GIVEN INFORMATION =>
------------------------------------------------------------------------
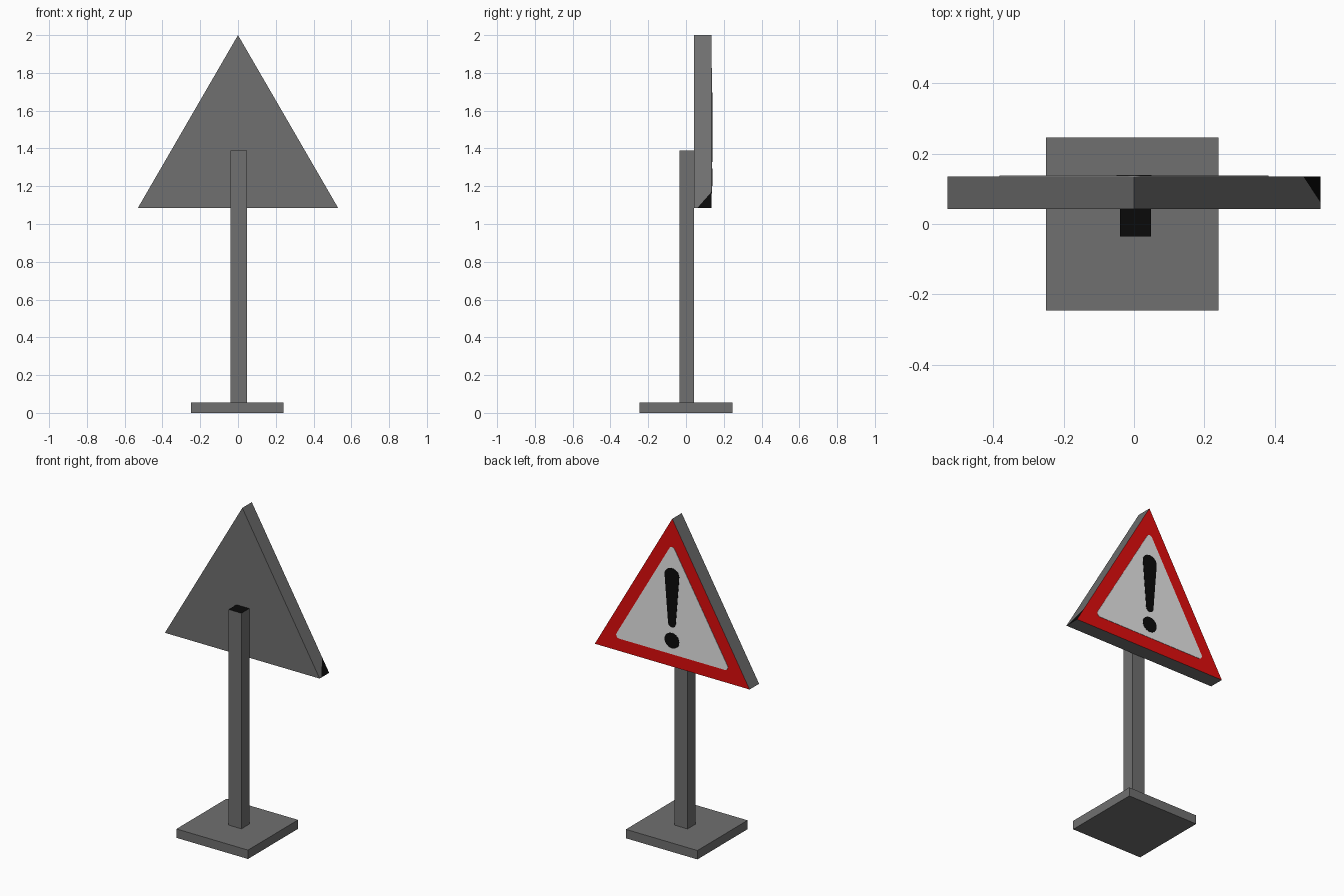
import bpy, bmesh, math
from mathutils import Vector

if "Cube" in bpy.data.objects:
    bpy.data.objects.remove(bpy.data.objects["Cube"])


def material(name, rgb):
    m = bpy.data.materials.new(name)
    m.diffuse_color = (*rgb, 1)
    m.use_nodes = True
    m.node_tree.nodes["Principled BSDF"].inputs["Base Color"].default_value = m.diffuse_color
    return m


GREY = material("grey_metal", (0.16, 0.16, 0.16))
RED = material("sign_red", (0.75, 0.004, 0.004))
WHITE = material("sign_white", (0.8, 0.8, 0.8))
BLACK = material("symbol_black", (0.003, 0.003, 0.003))


def finish(name, bm, mats):
    bmesh.ops.recalc_face_normals(bm, faces=bm.faces)
    me = bpy.data.meshes.new(name)
    bm.to_mesh(me)
    bm.free()
    for m in mats:
        me.materials.append(m)
    ob = bpy.data.objects.new(name, me)
    bpy.context.collection.objects.link(ob)
    return ob


def box(name, lo, hi, mats, top_index=0):
    bm = bmesh.new()
    bmesh.ops.create_cube(bm, size=1)
    for v in bm.verts:
        v.co = [lo[i] if v.co[i] < 0 else hi[i] for i in range(3)]
    bm.normal_update()
    for f in bm.faces:
        if f.normal.z > 0.9:
            f.material_index = top_index
    return finish(name, bm, mats)


def prism(outline, y0, y1):
    """Extrude an x/z outline from y0 to y1."""
    bm = bmesh.new()
    face = bm.faces.new([bm.verts.new((x, y0, z)) for x, z in outline])
    ext = bmesh.ops.extrude_face_region(bm, geom=[face])
    for v in ext["geom"]:
        if isinstance(v, bmesh.types.BMVert):
            v.co.y = y1
    bmesh.ops.recalc_face_normals(bm, faces=bm.faces)
    return bm


def arc(cx, cz, rx, rz, a0, a1, n):
    return [(cx + rx * math.cos(math.radians(a0 + (a1 - a0) * i / n)),
             cz + rz * math.sin(math.radians(a0 + (a1 - a0) * i / n))) for i in range(n + 1)]


# Base and post
box("base_plate", (-0.25, -0.245, 0), (0.24, 0.245, 0.055), [GREY])
box("post", (-0.04, -0.035, 0.055), (0.048, 0.042, 1.39), [GREY, BLACK], 1)

# Triangular board: grey body, red display face, dark mark at one side corner
Y0, Y1, HALF, LOW, TOP = 0.042, 0.135, 0.53, 1.085, 2.0
bm = prism([(-HALF, LOW), (HALF, LOW), (0, TOP)], Y0, Y1)
side = max(bm.faces, key=lambda f: f.normal.x)
t = 0.085 / (TOP - LOW)
p = Vector((HALF * (1 - t), Y1, LOW + 0.085))
q = Vector((HALF, 0.06, LOW))
cut = (p - q).cross(side.normal).normalized()
corner = Vector((HALF, Y1, LOW))
if (corner - p).dot(cut) < 0:
    cut.negate()
bmesh.ops.bisect_plane(bm, geom=[side] + list(side.edges) + list(side.verts),
                       plane_co=p, plane_no=cut)
bm.normal_update()
for f in bm.faces:
    if f.normal.y > 0.9:
        f.material_index = 1
    elif f.normal.x > 0.5 and (f.calc_center_median() - p).dot(cut) > 0:
        f.material_index = 2
finish("sign_board", bm, [GREY, RED, BLACK])

# White panel with rounded corners
R = 0.02
panel = (arc(0.397 - R * 1.732, 1.162 + R, R, R, -90, 30, 6)
         + arc(0, 1.846 - 2 * R, R, R, 30, 150, 6)
         + arc(-0.397 + R * 1.732, 1.162 + R, R, R, 150, 270, 6))
finish("white_panel", prism(panel, Y1 - 0.001, Y1 + 0.002), [WHITE])

# Warning symbol: tapered bar and dot
bar = arc(0, 1.65, 0.05, 0.045, 0, 180, 14) + arc(0, 1.355, 0.026, 0.026, 180, 360, 10)
finish("warning_bar", prism(bar, Y1, Y1 + 0.004), [BLACK])
dot = arc(0, 1.247, 0.05, 0.047, 0, 345, 23)
finish("warning_dot", prism(dot, Y1, Y1 + 0.004), [BLACK])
------------------------------------------------------------------------
PROBLEM TO SOLVE =>
Print the data above exactly, from its first line to the line bearing "bmesh.ops.create_cube(bm, size=1)" inclusive, and keep pictures out of the result.

SOLUTION TO THIS EXERCISE =>
import bpy, bmesh, math
from mathutils import Vector

if "Cube" in bpy.data.objects:
    bpy.data.objects.remove(bpy.data.objects["Cube"])


def material(name, rgb):
    m = bpy.data.materials.new(name)
    m.diffuse_color = (*rgb, 1)
    m.use_nodes = True
    m.node_tree.nodes["Principled BSDF"].inputs["Base Color"].default_value = m.diffuse_color
    return m


GREY = material("grey_metal", (0.16, 0.16, 0.16))
RED = material("sign_red", (0.75, 0.004, 0.004))
WHITE = material("sign_white", (0.8, 0.8, 0.8))
BLACK = material("symbol_black", (0.003, 0.003, 0.003))


def finish(name, bm, mats):
    bmesh.ops.recalc_face_normals(bm, faces=bm.faces)
    me = bpy.data.meshes.new(name)
    bm.to_mesh(me)
    bm.free()
    for m in mats:
        me.materials.append(m)
    ob = bpy.data.objects.new(name, me)
    bpy.context.collection.objects.link(ob)
    return ob


def box(name, lo, hi, mats, top_index=0):
    bm = bmesh.new()
    bmesh.ops.create_cube(bm, size=1)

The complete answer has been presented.